Which companies come under the Markets in Financial Instruments Directive is a somewhat complicated distinction. The general principle is that it affects companies that carry out investment services as a core activity. Those companies for which investment services is merely a secondary or "ancillary" area of business are exempted from the directive's measures.
There is a range of requirements on companies affected by the directive. These include what information a company collects about a client, what information it makes available before and after carrying out a trade, and how it classifies clients. For example, business with retail clients, which effectively means the general public, comes under tighter regulation than that with businesses. The directive also requires companies to do everything they can to get the best possible result for a client when carrying out a trading order; this takes into account not only price, but also factors such as speed and transaction costs.
The directive operates a passport plan. This means that each company is regulated in the country where its main office is registered. Once authorized by that country's government, the company is automatically eligible to provide services in any of the other countries covered by the directive. It remains under the supervision of the regulators in its own country, regardless of where each particular trade takes place.

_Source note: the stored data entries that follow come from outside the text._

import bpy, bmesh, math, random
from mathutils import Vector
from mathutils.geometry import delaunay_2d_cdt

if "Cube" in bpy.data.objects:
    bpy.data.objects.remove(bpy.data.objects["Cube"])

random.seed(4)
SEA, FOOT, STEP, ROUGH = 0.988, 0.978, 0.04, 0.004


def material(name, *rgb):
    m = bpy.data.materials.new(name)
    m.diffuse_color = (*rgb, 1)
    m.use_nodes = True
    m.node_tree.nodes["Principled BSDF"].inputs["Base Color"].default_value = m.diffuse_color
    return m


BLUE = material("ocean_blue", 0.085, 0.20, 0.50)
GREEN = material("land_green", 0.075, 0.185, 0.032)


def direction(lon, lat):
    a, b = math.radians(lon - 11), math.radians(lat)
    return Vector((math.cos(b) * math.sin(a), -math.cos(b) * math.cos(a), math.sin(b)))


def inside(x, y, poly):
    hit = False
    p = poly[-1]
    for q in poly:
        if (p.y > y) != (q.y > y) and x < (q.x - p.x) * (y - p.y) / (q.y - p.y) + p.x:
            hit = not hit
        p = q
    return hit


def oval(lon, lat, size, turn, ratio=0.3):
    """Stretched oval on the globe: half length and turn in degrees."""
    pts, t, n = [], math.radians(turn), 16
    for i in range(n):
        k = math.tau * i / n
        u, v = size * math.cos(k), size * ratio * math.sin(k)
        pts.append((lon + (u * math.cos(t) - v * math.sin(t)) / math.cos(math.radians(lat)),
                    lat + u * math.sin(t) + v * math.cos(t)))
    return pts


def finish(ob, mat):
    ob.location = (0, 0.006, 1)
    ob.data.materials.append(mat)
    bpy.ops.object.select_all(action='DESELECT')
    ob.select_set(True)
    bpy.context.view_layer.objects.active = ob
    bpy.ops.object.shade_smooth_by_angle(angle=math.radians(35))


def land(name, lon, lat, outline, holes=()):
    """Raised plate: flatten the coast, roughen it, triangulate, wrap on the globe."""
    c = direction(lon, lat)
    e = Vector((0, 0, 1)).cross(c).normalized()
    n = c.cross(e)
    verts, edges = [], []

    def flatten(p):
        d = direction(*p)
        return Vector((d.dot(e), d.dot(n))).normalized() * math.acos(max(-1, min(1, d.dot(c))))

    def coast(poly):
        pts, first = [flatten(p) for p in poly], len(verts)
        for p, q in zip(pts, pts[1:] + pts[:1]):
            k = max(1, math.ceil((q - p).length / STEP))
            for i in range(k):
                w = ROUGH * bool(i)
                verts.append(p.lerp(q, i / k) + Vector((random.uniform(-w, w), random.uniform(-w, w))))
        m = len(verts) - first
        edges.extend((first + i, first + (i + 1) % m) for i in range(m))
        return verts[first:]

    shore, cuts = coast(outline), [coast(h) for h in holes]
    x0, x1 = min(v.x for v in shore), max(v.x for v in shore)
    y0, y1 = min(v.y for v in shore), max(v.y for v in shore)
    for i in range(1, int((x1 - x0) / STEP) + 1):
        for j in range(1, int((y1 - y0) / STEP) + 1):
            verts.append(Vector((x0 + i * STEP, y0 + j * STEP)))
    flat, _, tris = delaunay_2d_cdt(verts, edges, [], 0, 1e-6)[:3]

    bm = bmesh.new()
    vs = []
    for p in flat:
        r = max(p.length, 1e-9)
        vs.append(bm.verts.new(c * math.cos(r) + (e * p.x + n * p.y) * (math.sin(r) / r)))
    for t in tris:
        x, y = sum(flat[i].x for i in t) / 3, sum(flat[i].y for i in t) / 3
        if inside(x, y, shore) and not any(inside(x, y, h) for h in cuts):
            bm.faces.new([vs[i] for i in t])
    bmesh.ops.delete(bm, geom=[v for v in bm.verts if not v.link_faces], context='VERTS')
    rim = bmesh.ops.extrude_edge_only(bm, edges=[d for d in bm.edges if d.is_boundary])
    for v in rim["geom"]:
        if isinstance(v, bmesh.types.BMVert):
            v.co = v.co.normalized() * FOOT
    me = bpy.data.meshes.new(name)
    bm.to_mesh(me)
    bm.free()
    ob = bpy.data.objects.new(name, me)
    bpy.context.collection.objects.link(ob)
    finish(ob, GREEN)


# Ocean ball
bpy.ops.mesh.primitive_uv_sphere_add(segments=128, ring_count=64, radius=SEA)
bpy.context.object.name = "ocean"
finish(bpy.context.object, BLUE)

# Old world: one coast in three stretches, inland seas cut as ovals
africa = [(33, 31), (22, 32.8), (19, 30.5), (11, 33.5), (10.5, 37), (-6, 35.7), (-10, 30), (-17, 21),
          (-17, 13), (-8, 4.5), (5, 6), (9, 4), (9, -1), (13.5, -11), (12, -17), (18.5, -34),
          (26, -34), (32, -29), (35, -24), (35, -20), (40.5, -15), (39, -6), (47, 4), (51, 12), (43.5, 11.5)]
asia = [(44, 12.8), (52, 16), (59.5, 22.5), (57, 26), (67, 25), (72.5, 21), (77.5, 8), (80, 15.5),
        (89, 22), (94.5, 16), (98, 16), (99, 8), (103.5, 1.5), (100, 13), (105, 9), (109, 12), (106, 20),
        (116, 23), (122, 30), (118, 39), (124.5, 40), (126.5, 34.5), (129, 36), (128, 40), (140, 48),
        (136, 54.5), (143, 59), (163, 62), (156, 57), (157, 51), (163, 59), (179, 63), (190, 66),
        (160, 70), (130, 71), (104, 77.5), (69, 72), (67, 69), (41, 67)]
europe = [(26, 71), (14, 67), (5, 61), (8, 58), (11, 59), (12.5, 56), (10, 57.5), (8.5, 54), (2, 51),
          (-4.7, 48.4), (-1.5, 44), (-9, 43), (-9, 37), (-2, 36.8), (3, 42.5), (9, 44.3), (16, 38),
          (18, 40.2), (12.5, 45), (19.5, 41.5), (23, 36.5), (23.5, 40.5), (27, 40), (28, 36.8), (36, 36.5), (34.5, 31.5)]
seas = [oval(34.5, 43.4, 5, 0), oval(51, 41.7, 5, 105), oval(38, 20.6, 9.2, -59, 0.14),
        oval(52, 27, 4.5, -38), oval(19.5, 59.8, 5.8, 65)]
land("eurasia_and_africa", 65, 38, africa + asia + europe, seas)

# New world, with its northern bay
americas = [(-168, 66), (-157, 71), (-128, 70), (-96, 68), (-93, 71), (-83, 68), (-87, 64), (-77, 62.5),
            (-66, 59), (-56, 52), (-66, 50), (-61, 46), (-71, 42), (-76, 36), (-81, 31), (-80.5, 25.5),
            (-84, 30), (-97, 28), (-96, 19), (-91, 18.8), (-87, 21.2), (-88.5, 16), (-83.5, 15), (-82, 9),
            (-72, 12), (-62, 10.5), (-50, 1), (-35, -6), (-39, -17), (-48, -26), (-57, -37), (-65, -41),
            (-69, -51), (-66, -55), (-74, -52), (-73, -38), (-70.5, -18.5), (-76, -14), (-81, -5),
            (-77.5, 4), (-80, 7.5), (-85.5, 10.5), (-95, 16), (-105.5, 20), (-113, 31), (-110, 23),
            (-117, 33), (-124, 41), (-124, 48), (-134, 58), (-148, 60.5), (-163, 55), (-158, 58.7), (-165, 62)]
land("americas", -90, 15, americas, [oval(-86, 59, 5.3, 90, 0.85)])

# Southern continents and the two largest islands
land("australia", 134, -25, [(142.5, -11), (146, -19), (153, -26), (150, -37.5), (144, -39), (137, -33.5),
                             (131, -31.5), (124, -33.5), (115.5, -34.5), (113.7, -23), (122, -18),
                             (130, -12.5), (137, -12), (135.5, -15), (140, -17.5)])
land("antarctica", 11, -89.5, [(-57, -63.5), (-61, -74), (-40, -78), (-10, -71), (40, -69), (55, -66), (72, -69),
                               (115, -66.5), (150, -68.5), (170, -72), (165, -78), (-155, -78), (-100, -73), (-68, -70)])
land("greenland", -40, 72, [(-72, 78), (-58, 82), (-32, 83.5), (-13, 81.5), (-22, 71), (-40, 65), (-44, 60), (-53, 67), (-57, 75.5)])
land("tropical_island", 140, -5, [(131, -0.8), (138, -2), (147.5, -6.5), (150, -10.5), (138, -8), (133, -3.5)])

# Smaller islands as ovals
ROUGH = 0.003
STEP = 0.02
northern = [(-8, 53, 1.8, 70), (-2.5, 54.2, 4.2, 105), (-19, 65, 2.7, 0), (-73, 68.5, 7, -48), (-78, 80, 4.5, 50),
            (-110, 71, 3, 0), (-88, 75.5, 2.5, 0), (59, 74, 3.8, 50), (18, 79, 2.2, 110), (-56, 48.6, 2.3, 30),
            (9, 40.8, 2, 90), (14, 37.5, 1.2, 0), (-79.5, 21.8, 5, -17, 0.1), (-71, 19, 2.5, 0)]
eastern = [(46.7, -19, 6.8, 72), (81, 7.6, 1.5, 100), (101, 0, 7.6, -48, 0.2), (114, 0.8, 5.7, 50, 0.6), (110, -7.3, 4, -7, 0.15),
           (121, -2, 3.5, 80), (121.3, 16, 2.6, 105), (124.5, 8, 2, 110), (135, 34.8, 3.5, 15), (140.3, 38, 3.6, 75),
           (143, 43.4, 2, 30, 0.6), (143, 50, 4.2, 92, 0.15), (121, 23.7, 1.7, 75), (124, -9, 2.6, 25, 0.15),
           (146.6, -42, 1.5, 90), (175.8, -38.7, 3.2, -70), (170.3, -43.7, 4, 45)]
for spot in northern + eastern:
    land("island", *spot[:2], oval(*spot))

The way the European Union's lawmaking process works means that the Markets in Financial Instruments Directive is binding on all EU member states. In and of itself, the directive is not technically a "law" in itself. Instead, all member states are required to pass domestic laws containing all the measures within the directive. This contrasts to European Union regulations, which apply automatically in every member state.
As well as the 27 countries in the European Union, the Markets in Financial Instruments Directive applies in three other countries: Iceland, Norway, and Liechtenstein. These 30 countries as a whole make up the European Economic Area. This is a special arrangement by which Iceland, Norway, and Liechtenstein are covered by the free market arrangements of the European Union, but do not have to be formal members. In practice, the three countries follow all EU regulations and directives except for those related to farming and fishing.